This is often uncharted territory for students who are more comfortable doing things by the book. And that’s the whole point.
“Yes, you have to learn this form called the Lindy, but the idea of it is to not only fulfill the requirements of that form, but to use the basis of it -- the rhythm -- to take off and take flight,” Siegenfeld said.
Joe Holtgreive, assistant dean and director of the McCormick Office of Personal Development, first conceived the idea for the class nearly 10 years ago when he attended a lecture by Siegenfeld on his trademark Jump Rhythm Technique of dance. When Siegenfeld had the entire audience stand up and attempt the movements, Holtgreive said he immediately saw an application for engineering students.
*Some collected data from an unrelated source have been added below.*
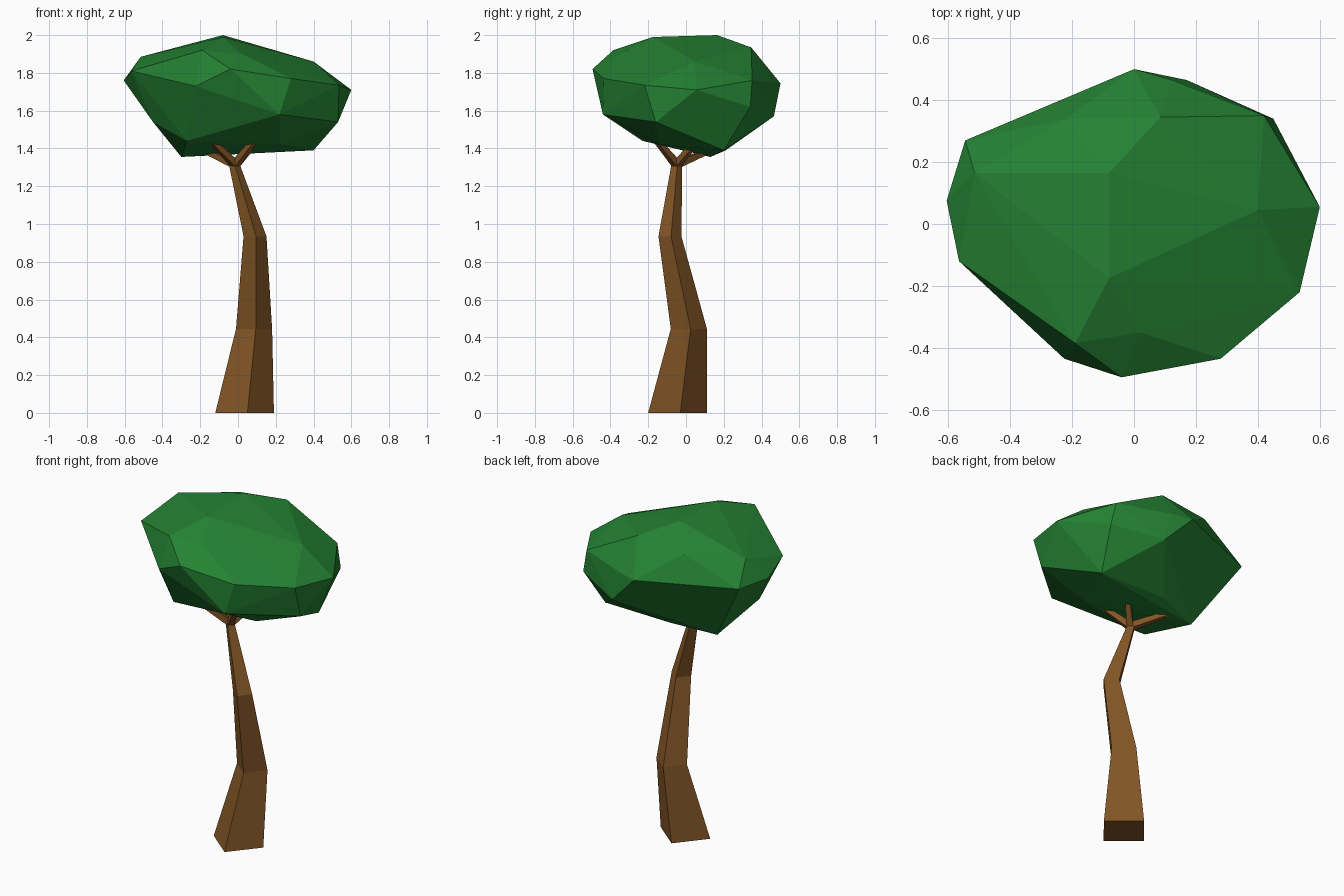
import bpy, bmesh, math
from mathutils import Vector

if "Cube" in bpy.data.objects:
    bpy.data.objects.remove(bpy.data.objects["Cube"])


def material(name, rgb):
    m = bpy.data.materials.new(name)
    m.diffuse_color = (*rgb, 1)
    m.use_nodes = True
    m.node_tree.nodes["Principled BSDF"].inputs["Base Color"].default_value = m.diffuse_color
    return m


bark = material("bark brown", (0.225, 0.092, 0.019))
leaf = material("leaf green", (0.018, 0.225, 0.033))


def finish(bm, name, mat):
    bmesh.ops.recalc_face_normals(bm, faces=bm.faces[:])
    mesh = bpy.data.meshes.new(name)
    bm.to_mesh(mesh)
    bm.free()
    mesh.materials.append(mat)
    ob = bpy.data.objects.new(name, mesh)
    bpy.context.collection.objects.link(ob)
    return ob


def loft(name, rings):
    """Join four-sided rings of points and cap both ends."""
    bm = bmesh.new()
    vs = [[bm.verts.new(p) for p in ring] for ring in rings]
    for a, b in zip(vs, vs[1:]):
        for i in range(4):
            j = (i + 1) % 4
            bm.faces.new((a[i], a[j], b[j], b[i]))
    bm.faces.new(vs[0][::-1])
    bm.faces.new(vs[-1])
    return finish(bm, name, bark)


# Trunk: tapering square section, bent at two heights (x, y, z, radius)
def level(x, y, z, r):
    angles = [math.radians(5.5 + 90 * i) for i in range(4)]
    return [(x + r * math.cos(a), y + r * math.sin(a), z) for a in angles]


loft("trunk", [level(0.035, -0.045, 0, 0.156), level(0.085, 0.015, 0.445, 0.096),
               level(0.09, -0.085, 0.935, 0.061), level(-0.015, -0.05, 1.30, 0.03),
               level(-0.018, -0.05, 1.335, 0.024)])


# Branches: thin tapered prisms fanning into the crown
def branch(name, start, end, r0, r1):
    start, end = Vector(start), Vector(end)
    d = (end - start).normalized()
    u = d.cross(Vector((0, 0, 1))).normalized()
    v = d.cross(u)
    rings = [[p + r * (u * sx + v * sy) for sx, sy in ((1, 1), (-1, 1), (-1, -1), (1, -1))]
             for p, r in ((start, r0), (end, r1))]
    loft(name, rings)


for i, tip in enumerate([(-0.20, 0.15, 1.40), (0.10, -0.17, 1.46),
                         (-0.16, -0.17, 1.46), (0.10, 0.06, 1.44)]):
    branch("branch_%d" % (i + 1), (-0.015, -0.05, 1.315), tip, 0.019, 0.012)

# Crown: faceted convex mass of leaves
crown = [
    # top
    (-0.08, 0.165, 2.0), (-0.08, -0.175, 1.99), (0.40, 0.045, 1.86), (0.085, 0.345, 1.935),
    (-0.22, 0.34, 1.90), (-0.515, 0.165, 1.885), (-0.19, -0.385, 1.92), (0.02, -0.35, 1.90),
    # middle
    (-0.605, 0.075, 1.76), (-0.545, 0.27, 1.75), (0.0, 0.5, 1.745), (0.12, 0.465, 1.75),
    (0.42, 0.35, 1.76), (0.60, 0.055, 1.71), (0.535, -0.22, 1.735), (0.28, -0.435, 1.77),
    (-0.04, -0.495, 1.82), (-0.225, -0.435, 1.73), (-0.565, -0.12, 1.81),
    # underside
    (0.22, -0.44, 1.58), (0.53, -0.16, 1.54), (0.45, 0.34, 1.62), (0.17, 0.465, 1.57),
    (-0.45, -0.06, 1.54), (-0.27, -0.23, 1.44), (0.22, -0.14, 1.42), (0.40, 0.20, 1.39),
    (-0.04, 0.21, 1.39), (-0.30, 0.13, 1.355),
]
bm = bmesh.new()
for p in crown:
    bm.verts.new(p)
res = bmesh.ops.convex_hull(bm, input=bm.verts[:])
loose = [v for v in bm.verts if not v.link_faces]
bmesh.ops.delete(bm, geom=loose, context='VERTS')
finish(bm, "leaf_crown", leaf)
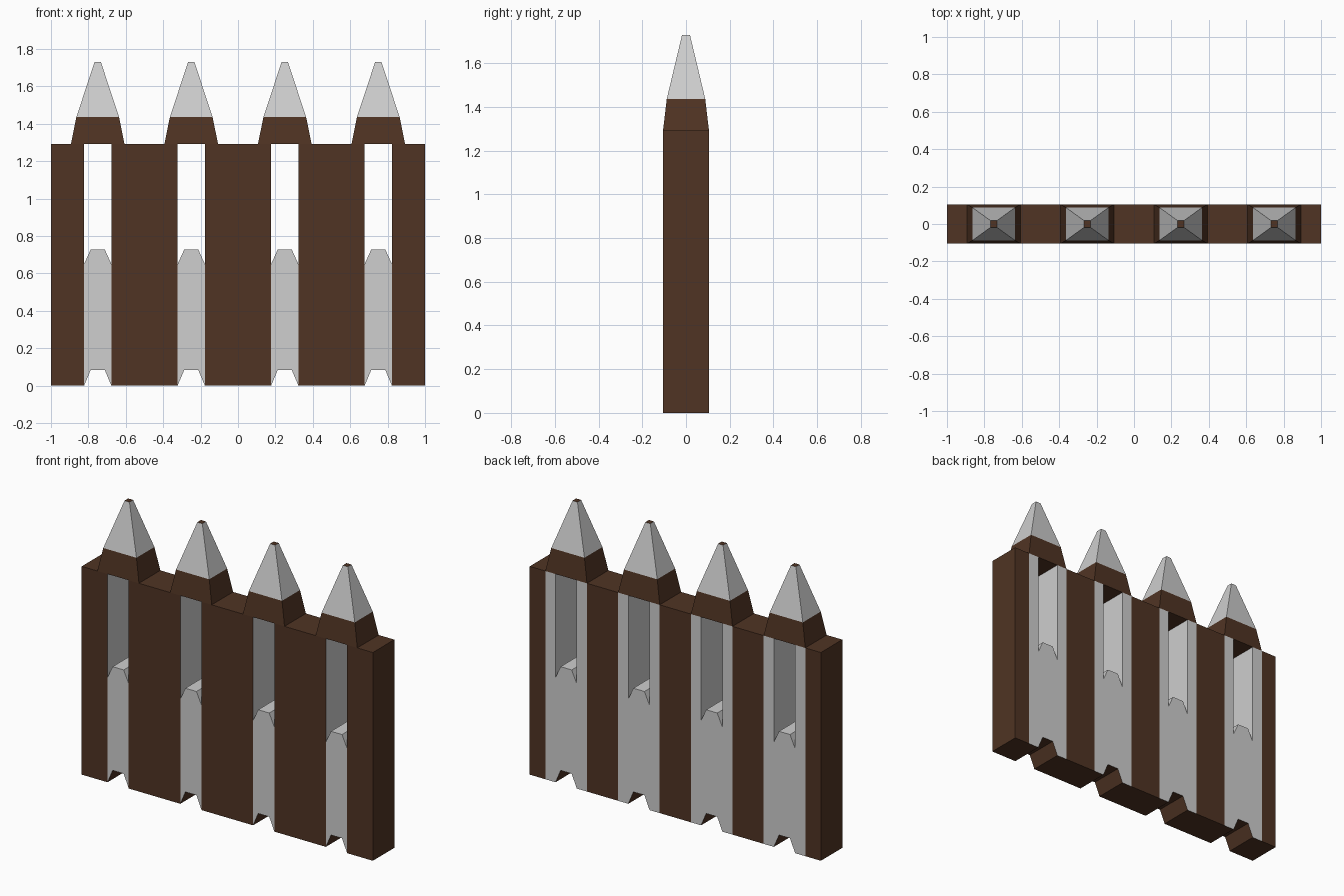
import bpy, bmesh

if "Cube" in bpy.data.objects:
    bpy.data.objects.remove(bpy.data.objects["Cube"])

WALL_TOP, HALF_Y = 1.293, 0.105
BAYS = (-0.75, -0.25, 0.25, 0.75)
SLOT, STRIP, CREST = 0.073, 0.143, 0.038   # half widths within a bay


def material(name, rgb):
    m = bpy.data.materials.new(name)
    m.diffuse_color = (*rgb, 1)
    m.use_nodes = True
    m.node_tree.nodes["Principled BSDF"].inputs["Base Color"].default_value = m.diffuse_color
    return m


brown = material("dark brown", (0.080, 0.034, 0.017))
grey = material("light grey", (0.62, 0.62, 0.62))


def finish(bm, name, rule):
    bmesh.ops.recalc_face_normals(bm, faces=bm.faces)
    bm.normal_update()
    for f in bm.faces:
        f.material_index = 1 if rule(f) else 0
    me = bpy.data.meshes.new(name)
    bm.to_mesh(me)
    bm.free()
    me.materials.append(brown)
    me.materials.append(grey)
    ob = bpy.data.objects.new(name, me)
    bpy.context.collection.objects.link(ob)
    return ob


# Wall: flat front sheet of strips and notched infills, extruded to depth
def build_wall():
    bm = bmesh.new()

    def poly(pts):
        bm.faces.new([bm.verts.new((x, -HALF_Y, z)) for x, z in pts])

    for c in BAYS:
        for s in (-1, 1):
            a, b, e = c + s * SLOT, c + s * STRIP, c + s * 0.25
            poly([(a, 0), (b, 0), (b, WALL_TOP), (a, WALL_TOP), (a, 0.65)])
            poly([(b, 0), (e, 0), (e, WALL_TOP), (b, WALL_TOP)])
        poly([(c - SLOT, 0), (c - CREST, 0.083), (c + CREST, 0.083), (c + SLOT, 0),
              (c + SLOT, 0.65), (c + CREST, 0.727), (c - CREST, 0.727), (c - SLOT, 0.65)])
    bmesh.ops.remove_doubles(bm, verts=bm.verts, dist=0.0005)
    bmesh.ops.recalc_face_normals(bm, faces=bm.faces)
    res = bmesh.ops.extrude_face_region(bm, geom=bm.faces[:])
    moved = [v for v in res["geom"] if isinstance(v, bmesh.types.BMVert)]
    bmesh.ops.translate(bm, verts=moved, vec=(0, 2 * HALF_Y, 0))

    # Grey: infill fronts, wide strips on the back, slot jambs and sills
    def is_grey(f):
        p, n = f.calc_center_median(), f.normal
        dx = min(abs(p.x - c) for c in BAYS)
        if n.y < -0.5:
            return dx < SLOT - 0.01
        if n.y > 0.5:
            return dx < STRIP
        if abs(n.x) > 0.95:
            return dx < SLOT + 0.01
        return n.z > 0 and p.z < 1

    return finish(bm, "wall", is_grey)


# Merlon: brown tapered base under a grey blunt spike with a brown tip
def build_merlon(c, number):
    bm = bmesh.new()
    levels = [(STRIP, HALF_Y, WALL_TOP), (0.114, 0.088, 1.437), (0.017, 0.018, 1.73)]
    rings = [[bm.verts.new((c + sx * hx, sy * hy, z))
              for sx, sy in ((-1, -1), (1, -1), (1, 1), (-1, 1))]
             for hx, hy, z in levels]
    for lo, hi in zip(rings, rings[1:]):
        for i in range(4):
            j = (i + 1) % 4
            bm.faces.new((lo[i], lo[j], hi[j], hi[i]))
    bm.faces.new(rings[0][::-1])
    bm.faces.new(rings[-1])
    finish(bm, f"merlon_{number}",
           lambda f: f.calc_center_median().z > 1.44 and f.normal.z < 0.9)


build_wall()
for i, c in enumerate(BAYS, 1):
    build_merlon(c, i)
“McCormick stresses the idea of whole-brain engineering™, but this is really whole body engineering -- the experience that engineers really have an opportunity to connect more with their physical experience, with their internal rhythm and kind of opening themselves up as they learn how to use and bring their entire selves to problem solving,” Holtgreive said. “This was a natural opportunity for students to engage in an activity that was maybe outside of their comfort zone or the traditional engineering experience.”
A pilot version of the class was offered in spring 2011, but the course was expanded to include more students and more sessions for its second iteration this quarter.
“Our students are very smart, and in the first weeks of the class, you can see them trying to intellectualize the experience,” Holtgreive said. “But Billy does a wonderful job of helping students to recognize the natural rhythms in their body, the natural rhythms in the music and connecting with that in a way that requires them to let go and connect to something outside of themselves.”
The idea of letting go is especially important when improvising but some rules still apply, Siegenfeld said. Since swing is a partner dance, the success of the partnership is paramount.
“Improvisation is great because it teaches you how to assert your individuality in the context of community,” Siegenfeld said. “In other words, you can be yourself, but not by violating the needs of the community. And in this case, the needs of the community are to stay on the beat.”
Dance and improvisation force students to rely on creativity while also frequently changing partners, Holtgrieve said. This helps them to develop a new problem-solving perspective that can be incredibly useful when applied to left-brain activities.
“It allows them to bring their entire selves to the experience and then hopefully in whatever problem they’re solving or whatever situation they’re in, it gives them a much broader palette to paint from,” Holtgreive said. “It’s also just a lot of fun.”
-- University Relations